_Problem to work on_
From the line containing "for k in range(steps" down to the line containing "verts = [bm.verts.new((r, y, 1))" in the records below, reproduce every line exactly, ends included, and omit all others.

[[ Provided data, beginning ]]

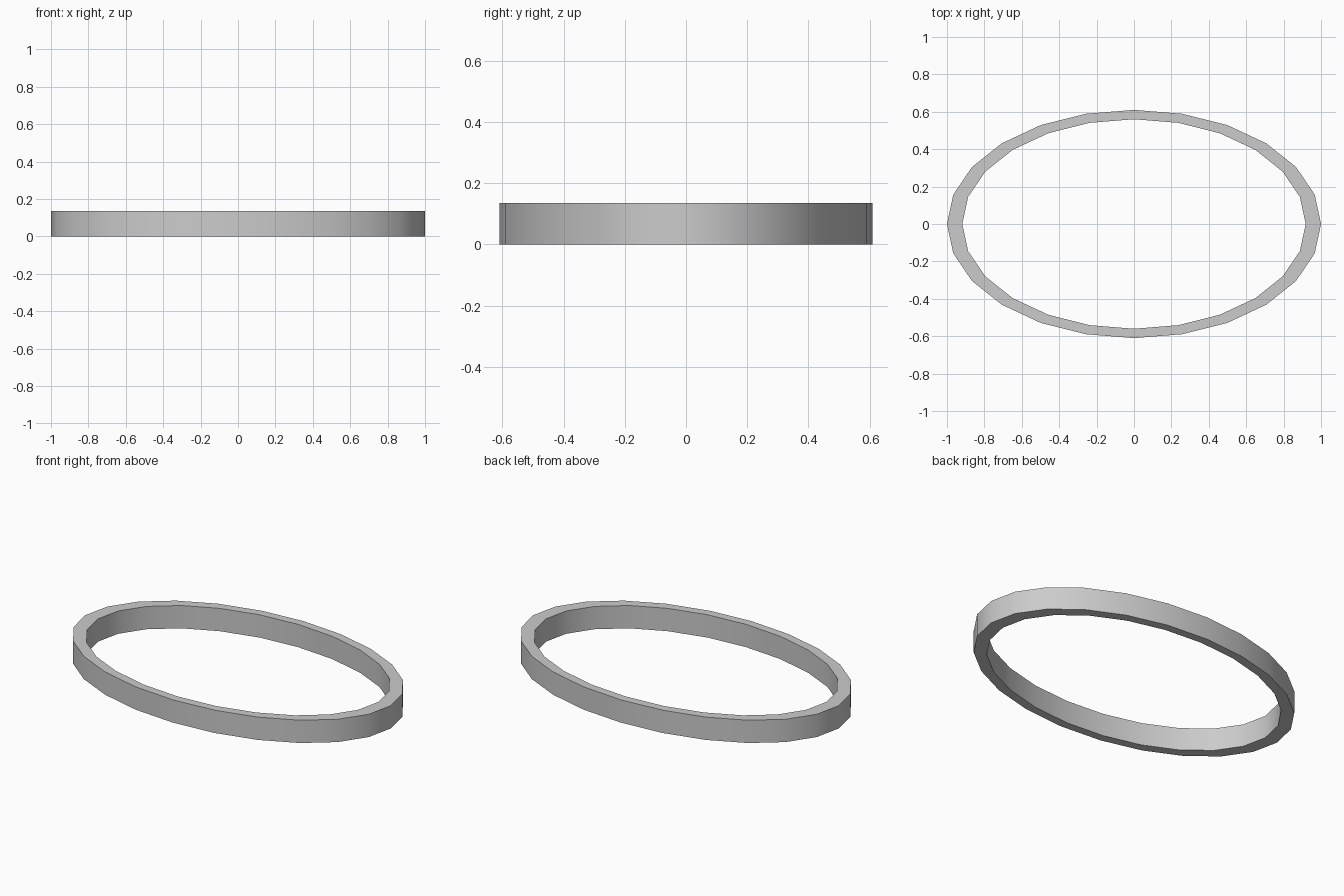
import bpy, bmesh
from math import cos, sin, tau, radians

if "Cube" in bpy.data.objects:
    bpy.data.objects.remove(bpy.data.objects["Cube"])

SEGMENTS = 24
HEIGHT = 0.135
OUTER = (1.0, 0.61)
INNER = (0.918, 0.56)


def ellipse(bm, radii, z):
    return [bm.verts.new((radii[0] * cos(tau * i / SEGMENTS),
                          radii[1] * sin(tau * i / SEGMENTS), z))
            for i in range(SEGMENTS)]


# Oval band: four elliptical loops bridged into a closed rectangular section
bm = bmesh.new()
loops = [ellipse(bm, OUTER, 0), ellipse(bm, OUTER, HEIGHT),
         ellipse(bm, INNER, HEIGHT), ellipse(bm, INNER, 0)]
for k in range(4):
    a, b = loops[k], loops[(k + 1) % 4]
    for i in range(SEGMENTS):
        j = (i + 1) % SEGMENTS
        bm.faces.new((a[i], a[j], b[j], b[i]))
bmesh.ops.recalc_face_normals(bm, faces=bm.faces)

mesh = bpy.data.meshes.new("oval_ring")
bm.to_mesh(mesh)
bm.free()
ring = bpy.data.objects.new("oval_ring", mesh)
bpy.context.collection.objects.link(ring)

# Smooth walls, sharp rims
bpy.context.view_layer.objects.active = ring
ring.select_set(True)
bpy.ops.object.shade_smooth_by_angle(angle=radians(35))
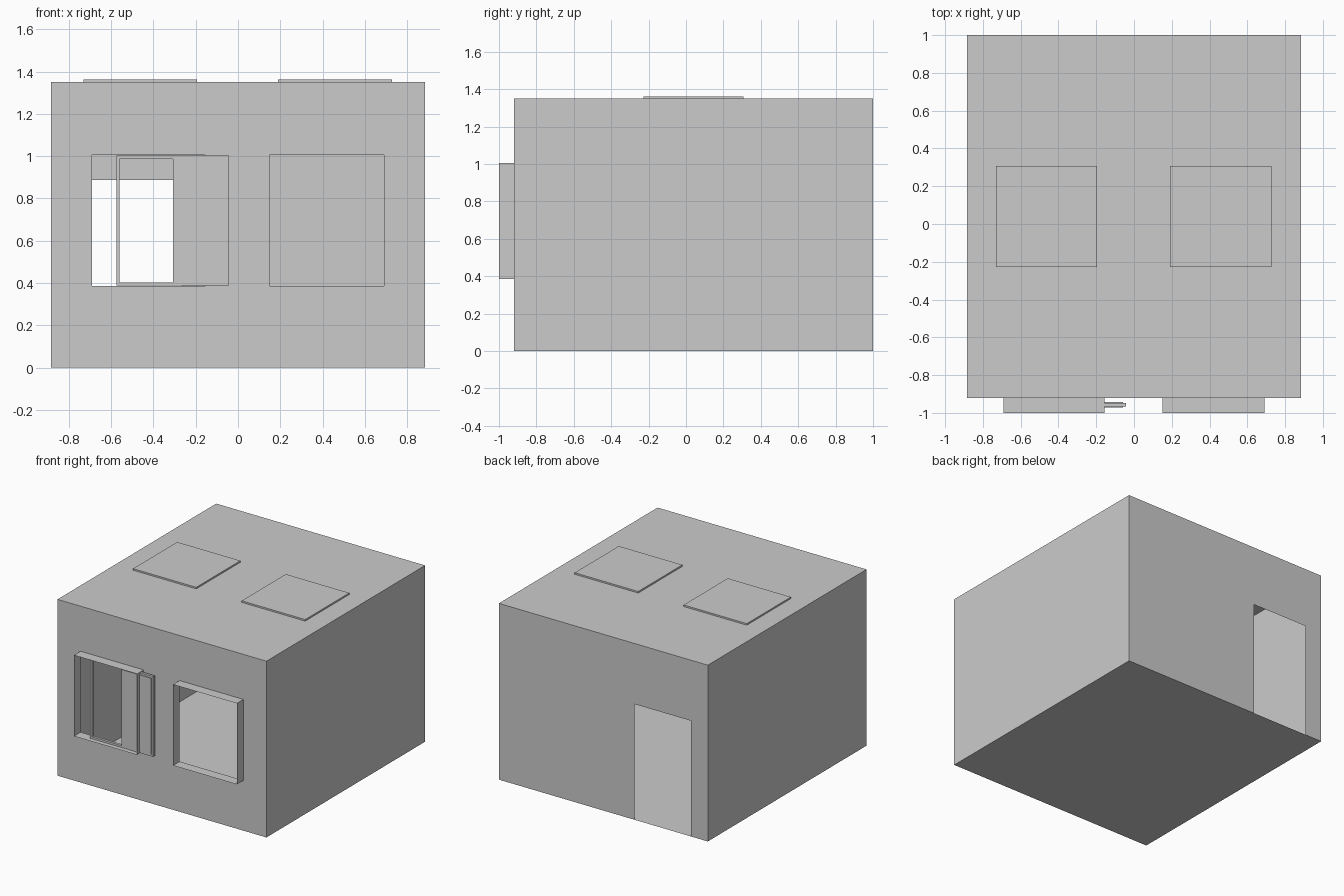
import bpy, bmesh

if "Cube" in bpy.data.objects:
    bpy.data.objects.remove(bpy.data.objects["Cube"])

W, Y0, Y1, H = 0.885, -0.92, 1.0, 1.35
WIN_Z = (0.385, 1.005)
LEFT, RIGHT = (-0.69, -0.155), (0.15, 0.69)
DOOR = (-0.743, -0.265, 0.0, 0.886)


def make_object(name, quads):
    bm = bmesh.new()
    for q in quads:
        bm.faces.new([bm.verts.new(p) for p in q])
    bmesh.ops.remove_doubles(bm, verts=bm.verts, dist=1e-5)
    bmesh.ops.recalc_face_normals(bm, faces=bm.faces)
    mesh = bpy.data.meshes.new(name)
    bm.to_mesh(mesh)
    bm.free()
    ob = bpy.data.objects.new(name, mesh)
    bpy.context.collection.objects.link(ob)
    return ob


def wall_with_openings(y, openings):
    """Thin wall in the xz plane, split into cells with the openings left out."""
    xs = sorted({-W, W, *(v for o in openings for v in o[:2])})
    zs = sorted({0.0, H, *(v for o in openings for v in o[2:])})
    quads = []
    for a, b in zip(xs, xs[1:]):
        for c, d in zip(zs, zs[1:]):
            mx, mz = (a + b) / 2, (c + d) / 2
            if not any(o[0] < mx < o[1] and o[2] < mz < o[3] for o in openings):
                quads.append([(a, y, c), (b, y, c), (b, y, d), (a, y, d)])
    return quads


def loop(x, y, z):
    return [(x[0], y, z[0]), (x[1], y, z[0]), (x[1], y, z[1]), (x[0], y, z[1])]


def bridge(a, b):
    return [[a[i], a[(i + 1) % 4], b[(i + 1) % 4], b[i]] for i in range(4)]


def box(name, x, y, z):
    a, b = loop(x, y[0], z), loop(x, y[1], z)
    return make_object(name, [a, b] + bridge(a, b))


# Room shell: window wall, door wall, sides, floor and roof
windows = [(*LEFT, *WIN_Z), (*RIGHT, *WIN_Z)]
tube = bridge(loop((-W, W), Y0, (0, H)), loop((-W, W), Y1, (0, H)))
make_object("room_shell", wall_with_openings(Y0, windows)
            + wall_with_openings(Y1, [DOOR]) + tube)

# Thin projecting window surrounds
for name, x in (("left", LEFT), ("right", RIGHT)):
    make_object(name + "_window_surround",
                bridge(loop(x, -1.0, WIN_Z), loop(x, Y0, WIN_Z)))

# Sliding sash: slim ring slid to the right inside the left surround
ox, oz = (-0.575, -0.042), (0.387, 1.002)
ix, iz = (-0.56, -0.057), (0.402, 0.987)
ya, yb = -0.967, -0.947
loops = [loop(ox, ya, oz), loop(ox, yb, oz), loop(ix, yb, iz), loop(ix, ya, iz)]
make_object("sash_frame", [q for i in range(4)
                           for q in bridge(loops[i], loops[(i + 1) % 4])])

# Panel filling the right half of the sash
box("sash_panel", (-0.308, ix[1]), (-0.972, -0.942), iz)

# Skylights on the roof
for name, x in (("left", (-0.73, -0.195)), ("right", (0.19, 0.728))):
    box(name + "_skylight", x, (-0.227, 0.307), (H, H + 0.012))
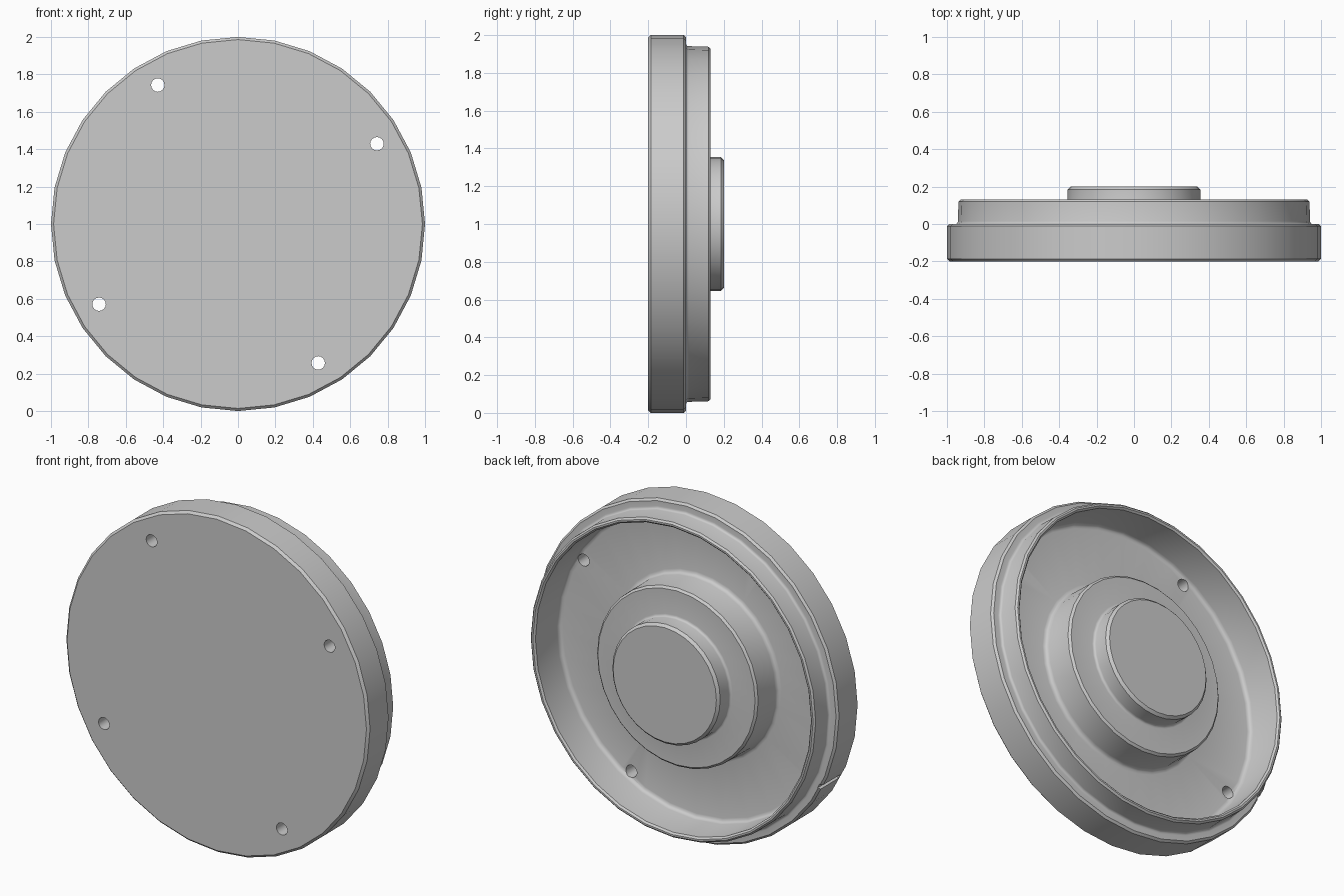
import bpy, bmesh, math
from mathutils import Matrix, Vector

cube = bpy.data.objects.get("Cube")
if cube:
    bpy.data.objects.remove(cube, do_unlink=True)

grey = bpy.data.materials.new("plain grey")
grey.use_nodes = True
grey.diffuse_color = (0.6, 0.6, 0.6, 1)
grey.node_tree.nodes["Principled BSDF"].inputs["Base Color"].default_value = (0.6, 0.6, 0.6, 1)

CENTRE = Vector((0, 0, 1))
SIDES = 32


def add_object(name, bm):
    bmesh.ops.recalc_face_normals(bm, faces=bm.faces)
    mesh = bpy.data.meshes.new(name)
    bm.to_mesh(mesh)
    bm.free()
    mesh.materials.append(grey)
    obj = bpy.data.objects.new(name, mesh)
    bpy.context.collection.objects.link(obj)
    return obj


def soften(corners):
    """Replace each (radius, y, size, steps) corner by a chamfer or a rounded fillet."""
    points = []
    for i, (r, y, size, steps) in enumerate(corners):
        p = Vector((r, y))
        if not size:
            points.append(p)
            continue
        a = p + (Vector(corners[i - 1][:2]) - p).normalized() * size
        b = p + (Vector(corners[i + 1][:2]) - p).normalized() * size
        for k in range(steps + 1):
            t = k / steps
            points.append(a * (1 - t) ** 2 + p * 2 * t * (1 - t) + b * t ** 2)
    return points


def lathe(name, corners):
    """Turn a (radius, y) profile around the y axis through the centre."""
    bm = bmesh.new()
    verts = [bm.verts.new((r, y, 1)) for r, y in soften(corners)]
    edges = [bm.edges.new(pair) for pair in zip(verts, verts[1:])]
    bmesh.ops.spin(bm, geom=verts + edges, cent=CENTRE, axis=(0, 1, 0),
                   angle=math.tau, steps=SIDES, use_duplicate=False)
    bmesh.ops.remove_doubles(bm, verts=bm.verts, dist=0.0005)
    return add_object(name, bm)


# Stepped cover: front face, rim, raised lip, recessed floor, two-step hub
cover = lathe("stepped_cover", [
    (0, -0.2, 0, 0),
    (1.0, -0.2, 0.014, 1),
    (1.0, 0.0, 0.012, 1),
    (0.942, 0.0, 0.015, 3),
    (0.938, 0.13, 0.01, 1),
    (0.908, 0.13, 0.01, 1),
    (0.905, -0.1, 0.025, 3),
    (0.535, -0.1, 0.025, 3),
    (0.53, 0.09, 0.012, 1),
    (0.355, 0.09, 0.015, 3),
    (0.355, 0.2, 0.015, 1),
    (0, 0.2, 0, 0),
])

# Cutters: four bolt holes and a shallow rim notch
bm = bmesh.new()
for k in range(4):
    angle = math.radians(30 + 90 * k)
    spot = CENTRE + Vector((math.cos(angle), 0, math.sin(angle))) * 0.858
    bmesh.ops.create_cone(bm, cap_ends=True, segments=16, radius1=0.036, radius2=0.036, depth=0.6,
                          matrix=Matrix.Translation(spot) @ Matrix.Rotation(math.pi / 2, 4, 'X'))
angle = math.radians(207)
spot = CENTRE + Vector((math.cos(angle), -0.08, math.sin(angle)))
bmesh.ops.create_cube(bm, size=1, matrix=Matrix.Translation(spot) @ Matrix.Rotation(-angle, 4, 'Y')
                      @ Matrix.Diagonal((0.04, 0.2, 0.03, 1)))
cutter = add_object("hole_cutter", bm)

cut = cover.modifiers.new("holes", 'BOOLEAN')
cut.operation = 'DIFFERENCE'
cut.solver = 'EXACT'
cut.object = cutter
bpy.ops.object.select_all(action='DESELECT')
bpy.context.view_layer.objects.active = cover
cover.select_set(True)
bpy.ops.object.modifier_apply(modifier=cut.name)
bpy.data.objects.remove(cutter, do_unlink=True)
bpy.ops.object.shade_smooth_by_angle(angle=math.radians(35))
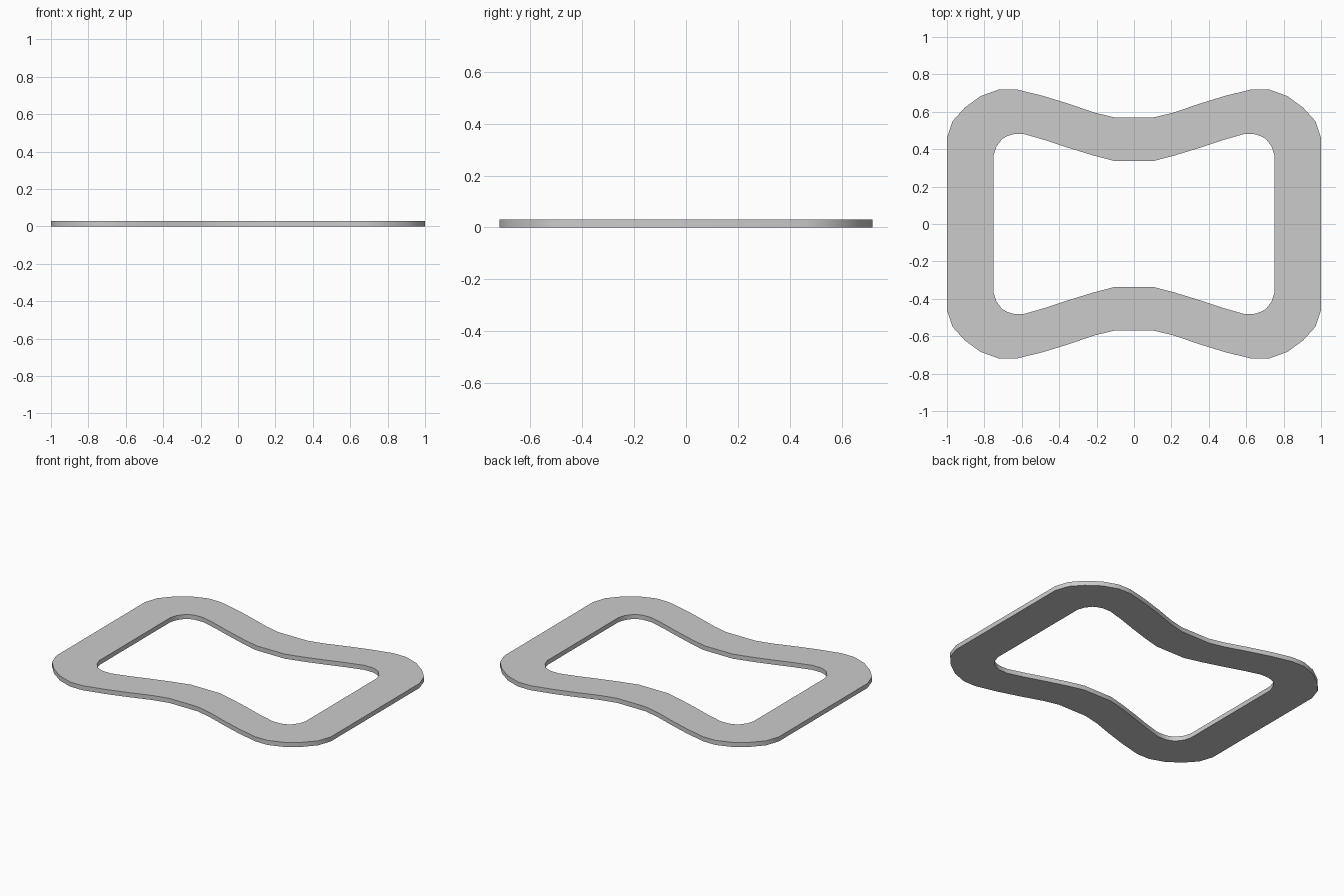
import bpy, bmesh, math

if "Cube" in bpy.data.objects:
    bpy.data.objects.remove(bpy.data.objects["Cube"])

THICK = 0.03
# One quarter of each outline, from the waist to the side
OUTER = [(0.105, 0.57), (0.21, 0.595), (0.35, 0.643), (0.49, 0.686), (0.63, 0.72),
         (0.72, 0.72), (0.82, 0.684), (0.905, 0.622), (0.97, 0.55), (1.0, 0.46)]
INNER = [(0.105, 0.337), (0.22, 0.367), (0.35, 0.407), (0.47, 0.447), (0.585, 0.48),
         (0.645, 0.48), (0.675, 0.471), (0.705, 0.455), (0.735, 0.415), (0.75, 0.37)]


def full_loop(quarter):
    """Mirror a quarter outline into a closed loop."""
    back = quarter[::-1]
    return (quarter + [(x, -y) for x, y in back]
            + [(-x, -y) for x, y in quarter] + [(-x, y) for x, y in back])


bm = bmesh.new()


def ring(quarter, z):
    return [bm.verts.new((x, y, z)) for x, y in full_loop(quarter)]


# Rings in order around the rectangular cross-section
rings = [ring(OUTER, 0), ring(OUTER, THICK), ring(INNER, THICK), ring(INNER, 0)]
n = len(rings[0])
for k in range(4):
    a, b = rings[k], rings[(k + 1) % 4]
    for i in range(n):
        j = (i + 1) % n
        bm.faces.new((a[i], a[j], b[j], b[i]))
bmesh.ops.recalc_face_normals(bm, faces=bm.faces)

mesh = bpy.data.meshes.new("frame_plate")
bm.to_mesh(mesh)
bm.free()
frame = bpy.data.objects.new("frame_plate", mesh)
bpy.context.collection.objects.link(frame)

# Smooth walls, sharp rims
bpy.context.view_layer.objects.active = frame
frame.select_set(True)
bpy.ops.object.shade_smooth_by_angle(angle=math.radians(40))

[[ Provided data, end ]]

_Solution for this problem_
        for k in range(steps + 1):
            t = k / steps
            points.append(a * (1 - t) ** 2 + p * 2 * t * (1 - t) + b * t ** 2)
    return points


def lathe(name, corners):
    """Turn a (radius, y) profile around the y axis through the centre."""
    bm = bmesh.new()
    verts = [bm.verts.new((r, y, 1)) for r, y in soften(corners)]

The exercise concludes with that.